Wednesday’s Washington Post had an interesting article about “toxic positivity”… that term was new to me, but the article made a lot of sense. A positive mental attitude is a good thing, but not if you’re using it to gloss over, ignore or deny underlying issues.

“It’s a problem when people are forced to seem or be positive in situations where it’s not natural or when there’s a problem that legitimately needs to be addressed that can’t be addressed if you don’t deal with the fact that there is distress or need.”

Stephanie Preston, a professor of psychology at the University of Michigan at Ann Arbor

“’Looking on the bright side’ in the face of tragedy of dire situations like illness, homelessness, food insecurity, unemployment or racial injustice is a privilege that not all of us have. So promulgating messages of positivity denies a very real sense of despair and hopelessness, and they only serve to alienate and isolate those who are already struggling… “We judge ourselves for feeling pain, sadness, fear, which then produces feelings of things like shame and guilt. We end up just feeling bad about feeling bad.”

Natalie Dattilo, a clinical health psychologist with Brigham and Women’s Hospital in Boston

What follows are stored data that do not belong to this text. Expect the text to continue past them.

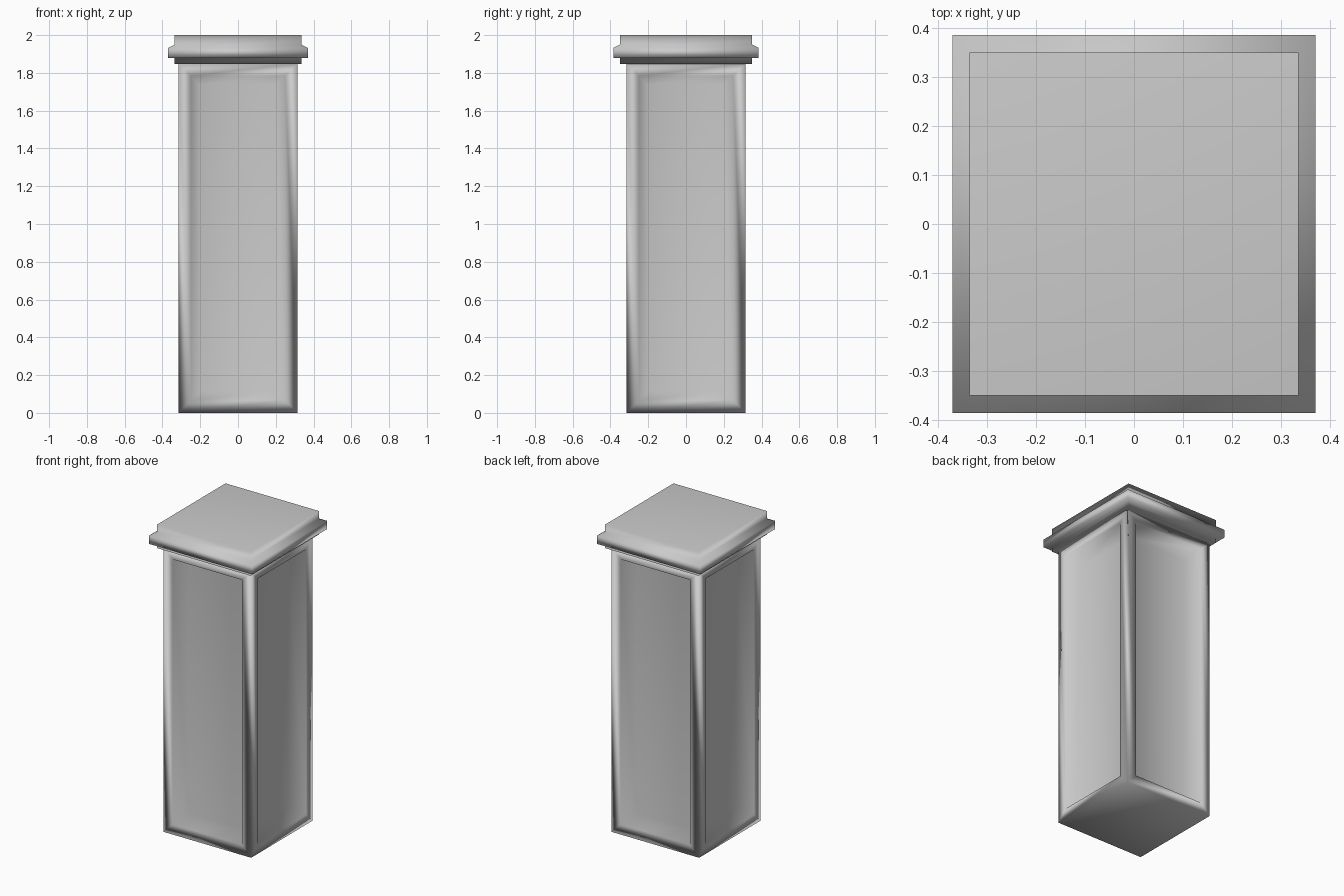
import bpy, bmesh
from mathutils import Matrix

if "Cube" in bpy.data.objects:
    bpy.data.objects.remove(bpy.data.objects["Cube"])


def finish(name, bm):
    bmesh.ops.recalc_face_normals(bm, faces=bm.faces)
    for f in bm.faces:
        f.smooth = True
    mesh = bpy.data.meshes.new(name)
    bm.to_mesh(mesh)
    bm.free()
    obj = bpy.data.objects.new(name, mesh)
    bpy.context.collection.objects.link(obj)
    # Large faces dominate the shading so the panels look flat
    obj.modifiers.new("weighted_normals", 'WEIGHTED_NORMAL').mode = 'FACE_AREA'
    return obj


# Pillar shaft with a sunken, steep-edged panel on each of its four sides
W, H = 0.63, 1.85
bm = bmesh.new()
bmesh.ops.create_cube(bm, size=1, matrix=Matrix.Translation((0, 0, H / 2)) @ Matrix.Diagonal((W, W, H, 1)))
bm.normal_update()
sides = [f for f in bm.faces if abs(f.normal.z) < 0.5]
bmesh.ops.inset_individual(bm, faces=sides, thickness=0.066, depth=0, use_even_offset=True)
bmesh.ops.inset_individual(bm, faces=sides, thickness=0.048, depth=-0.1, use_even_offset=True)
finish("pillar_shaft", bm)

# Moulded cap: rectangular rings stacked along a profile of (overhang, z)
profile = [(0, 1.847), (0, 1.879), (0.035, 1.879), (0.035, 1.932), (0, 1.95), (0, 2.0)]
HX, HY = 0.335, 0.35
bm = bmesh.new()
rings = [[bm.verts.new((sx * (HX + o), sy * (HY + o), z))
          for sx, sy in ((-1, -1), (1, -1), (1, 1), (-1, 1))] for o, z in profile]
for a, b in zip(rings, rings[1:]):
    for i in range(4):
        j = (i + 1) % 4
        bm.faces.new((a[i], a[j], b[j], b[i]))
bm.faces.new(rings[0][::-1])
bm.faces.new(rings[-1])
finish("pillar_cap", bm)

For the first (and we pray last) time in our lives, we’re dealing with a very trying trifecta:

  1. Coronavirus pandemic
  2. Collapsing economy
  3. Racial inequalities fomenting civil unrest

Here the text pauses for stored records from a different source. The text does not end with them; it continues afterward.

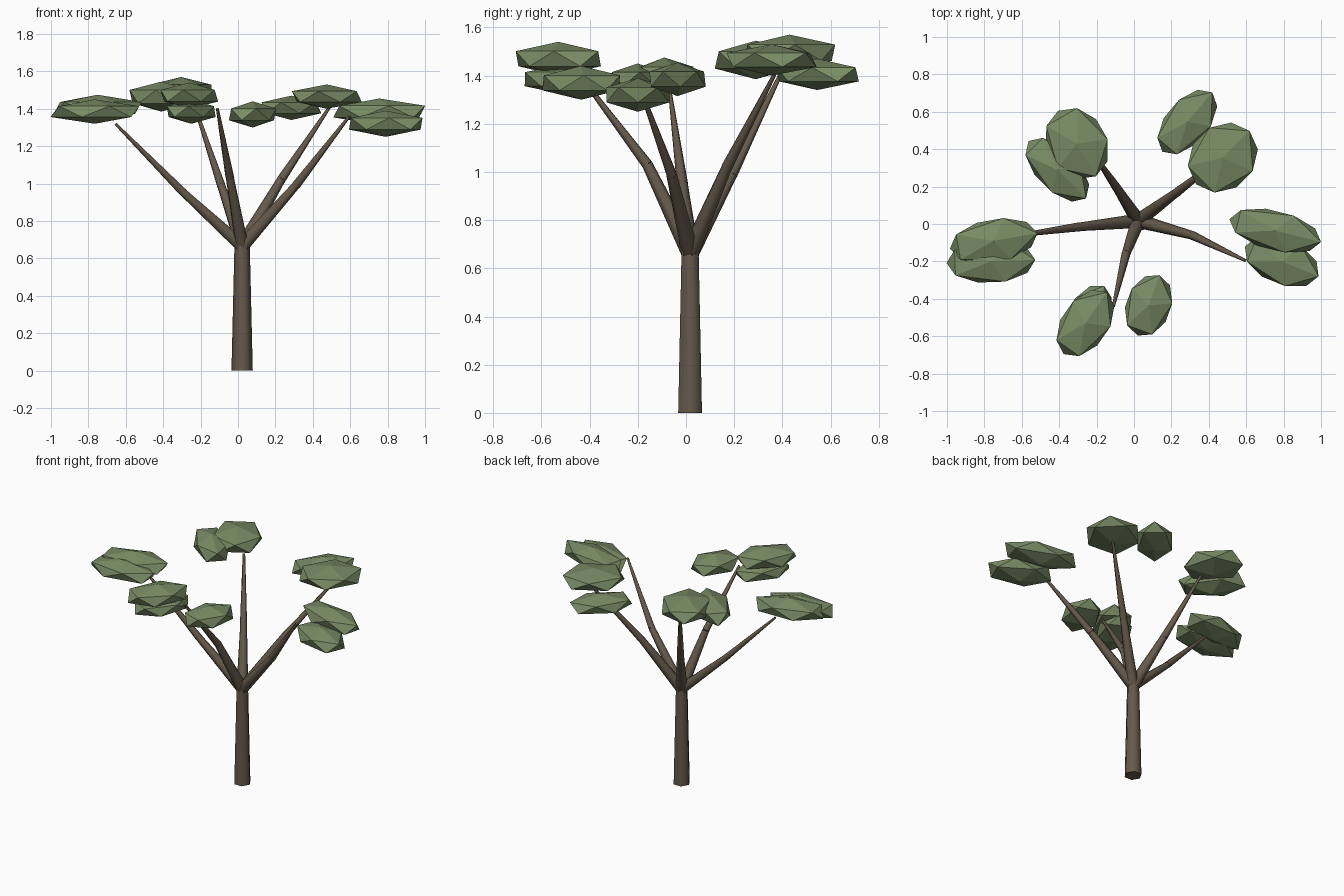
import bpy, bmesh, math
from mathutils import Vector, Matrix

if "Cube" in bpy.data.objects:
    bpy.data.objects.remove(bpy.data.objects["Cube"])


def material(name, color):
    m = bpy.data.materials.new(name)
    m.diffuse_color = color
    m.use_nodes = True
    m.node_tree.nodes["Principled BSDF"].inputs["Base Color"].default_value = m.diffuse_color
    return m


BARK = material("bark", (0.13, 0.10, 0.07, 1))
LEAF = material("leaf", (0.19, 0.26, 0.13, 1))


def finish(name, bm, mat):
    me = bpy.data.meshes.new(name)
    bm.to_mesh(me)
    bm.free()
    me.materials.append(mat)
    ob = bpy.data.objects.new(name, me)
    bpy.context.collection.objects.link(ob)
    return ob


def add_taper(bm, a, b, r1, r2):
    """Six-sided tapered limb from a to b."""
    a, b = Vector(a), Vector(b)
    d = b - a
    mat = (Matrix.Translation((a + b) / 2) @ d.to_track_quat('Z', 'Y').to_matrix().to_4x4()
           @ Matrix.Rotation(math.radians(90), 4, 'Z'))
    bmesh.ops.create_cone(bm, cap_ends=True, segments=6, radius1=r1, radius2=r2,
                          depth=d.length, matrix=mat)


def smooth(ob):
    bpy.ops.object.select_all(action='DESELECT')
    ob.select_set(True)
    bpy.context.view_layer.objects.active = ob
    bpy.ops.object.shade_smooth_by_angle(angle=math.radians(65))


# Trunk
FORK = (0.022, 0.017, 0.665)
bm = bmesh.new()
bmesh.ops.create_cone(bm, cap_ends=True, segments=6, radius1=0.057, radius2=0.041, depth=0.67,
                      matrix=Matrix.Translation((0.022, 0.017, 0.335)) @ Matrix.Rotation(math.radians(90), 4, 'Z'))
smooth(finish("trunk", bm, BARK))

# Branches: each has a lower and an upper limb meeting at a bend
BRANCHES = {
    "left": ((-0.29, -0.015, 0.95), (-0.655, -0.065, 1.32)),
    "right": ((0.31, -0.06, 0.99), (0.595, -0.195, 1.36)),
    "back_right": ((0.23, 0.17, 1.02), (0.49, 0.37, 1.41)),
    "back_left": ((-0.09, 0.19, 0.99), (-0.23, 0.395, 1.41)),
    "front": ((-0.043, -0.16, 1.03), (-0.11, -0.44, 1.40)),
}
for name, (bend, tip) in BRANCHES.items():
    bm = bmesh.new()
    add_taper(bm, FORK, bend, 0.038, 0.023)
    add_taper(bm, bend, tip, 0.024, 0.008)
    smooth(finish(name + "_branch", bm, BARK))

# Leaf pads: centre, half length, half width, half height, turn in degrees
PADS = {
    "left_inner": ((-0.75, -0.09, 1.405), 0.235, 0.115, 0.07, 10),
    "left_outer": ((-0.765, -0.20, 1.385), 0.235, 0.115, 0.065, 2),
    "right_inner": ((0.755, -0.035, 1.385), 0.25, 0.105, 0.07, -14),
    "right_outer": ((0.79, -0.20, 1.32), 0.21, 0.12, 0.07, -22),
    "back_right_inner": ((0.475, 0.355, 1.465), 0.20, 0.17, 0.065, 45),
    "back_right_outer": ((0.285, 0.545, 1.405), 0.205, 0.115, 0.065, 50),
    "back_left_upper": ((-0.305, 0.43, 1.495), 0.20, 0.16, 0.075, -60),
    "back_left_lower": ((-0.41, 0.29, 1.465), 0.215, 0.11, 0.08, -45),
    "front_upper": ((-0.26, -0.53, 1.47), 0.20, 0.125, 0.07, 55),
    "front_lower": ((-0.25, -0.50, 1.385), 0.19, 0.11, 0.065, 62),
    "front_side": ((0.078, -0.435, 1.37), 0.17, 0.12, 0.07, 70),
}
for name, (c, l, w, h, turn) in PADS.items():
    bm = bmesh.new()
    mat = (Matrix.Translation(c) @ Matrix.Rotation(math.radians(turn), 4, 'Z')
           @ Matrix.Diagonal((l / 0.885, w / 0.885, h, 1)))
    bmesh.ops.create_icosphere(bm, subdivisions=1, radius=1, matrix=mat)
    finish(name + "_leaves", bm, LEAF)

It’s weighty stuff. And it’s perfectly normal if it weighs you down.

“Recognize that how you feel is valid, no matter what… It’s okay not to be okay.”

Natalie Dattilo

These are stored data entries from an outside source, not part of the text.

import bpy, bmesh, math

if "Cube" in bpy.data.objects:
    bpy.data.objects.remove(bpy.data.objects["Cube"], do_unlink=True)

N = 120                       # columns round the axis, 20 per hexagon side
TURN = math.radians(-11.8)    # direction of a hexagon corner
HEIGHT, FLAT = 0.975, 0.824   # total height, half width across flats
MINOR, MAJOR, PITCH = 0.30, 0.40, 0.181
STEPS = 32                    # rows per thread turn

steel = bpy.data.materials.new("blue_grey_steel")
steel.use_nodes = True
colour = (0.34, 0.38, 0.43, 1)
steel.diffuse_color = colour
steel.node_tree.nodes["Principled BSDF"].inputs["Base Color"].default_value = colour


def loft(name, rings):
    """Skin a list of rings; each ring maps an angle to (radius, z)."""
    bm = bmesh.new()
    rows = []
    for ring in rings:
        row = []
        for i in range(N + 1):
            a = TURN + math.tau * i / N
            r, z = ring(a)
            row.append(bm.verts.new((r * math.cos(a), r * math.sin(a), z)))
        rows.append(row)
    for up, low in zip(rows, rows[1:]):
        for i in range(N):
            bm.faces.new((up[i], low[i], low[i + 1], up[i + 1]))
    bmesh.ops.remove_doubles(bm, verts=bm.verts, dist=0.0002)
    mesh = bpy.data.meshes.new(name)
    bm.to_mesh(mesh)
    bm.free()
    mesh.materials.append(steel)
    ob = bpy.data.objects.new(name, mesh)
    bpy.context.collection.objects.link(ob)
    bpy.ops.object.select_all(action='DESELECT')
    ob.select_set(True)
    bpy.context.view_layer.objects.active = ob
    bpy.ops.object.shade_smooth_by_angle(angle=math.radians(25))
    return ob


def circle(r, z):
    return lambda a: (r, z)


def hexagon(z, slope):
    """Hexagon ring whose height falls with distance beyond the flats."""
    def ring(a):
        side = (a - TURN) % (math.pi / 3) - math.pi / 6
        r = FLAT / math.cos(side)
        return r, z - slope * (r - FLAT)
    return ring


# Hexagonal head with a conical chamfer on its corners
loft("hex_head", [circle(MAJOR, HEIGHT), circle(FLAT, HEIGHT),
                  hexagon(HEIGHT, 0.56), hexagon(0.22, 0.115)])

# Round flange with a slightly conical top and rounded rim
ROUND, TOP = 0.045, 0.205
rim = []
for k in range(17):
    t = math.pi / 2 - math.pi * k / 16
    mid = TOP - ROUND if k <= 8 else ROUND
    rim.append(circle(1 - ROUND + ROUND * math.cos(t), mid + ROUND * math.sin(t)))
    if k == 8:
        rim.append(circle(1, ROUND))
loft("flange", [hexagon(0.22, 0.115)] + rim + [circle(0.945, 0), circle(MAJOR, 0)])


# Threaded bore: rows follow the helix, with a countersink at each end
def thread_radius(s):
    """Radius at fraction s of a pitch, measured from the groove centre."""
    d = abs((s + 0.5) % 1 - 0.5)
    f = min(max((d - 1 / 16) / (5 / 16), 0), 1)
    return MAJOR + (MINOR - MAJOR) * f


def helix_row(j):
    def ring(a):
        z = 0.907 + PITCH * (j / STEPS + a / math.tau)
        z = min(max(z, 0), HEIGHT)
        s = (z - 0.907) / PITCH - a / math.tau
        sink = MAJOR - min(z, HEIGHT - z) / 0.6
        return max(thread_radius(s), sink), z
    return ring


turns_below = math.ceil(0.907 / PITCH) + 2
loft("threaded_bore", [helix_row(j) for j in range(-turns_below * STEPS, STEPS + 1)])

It’s also perfectly fine to spend our pandemic times “one day at a time” instead of some sort of “everything is fine” charade.

“Making the best of it is accepting the situation as it is and doing the best you can with it, whereas toxic positivity is avoidance of the fact that we’re in a really bad situation.”

Jaime Zuckerman, a licensed clinical psychologist based in Philadelphia

So don’t “put on a happy face” if you’re using it to mask some underlying distress that you need to address.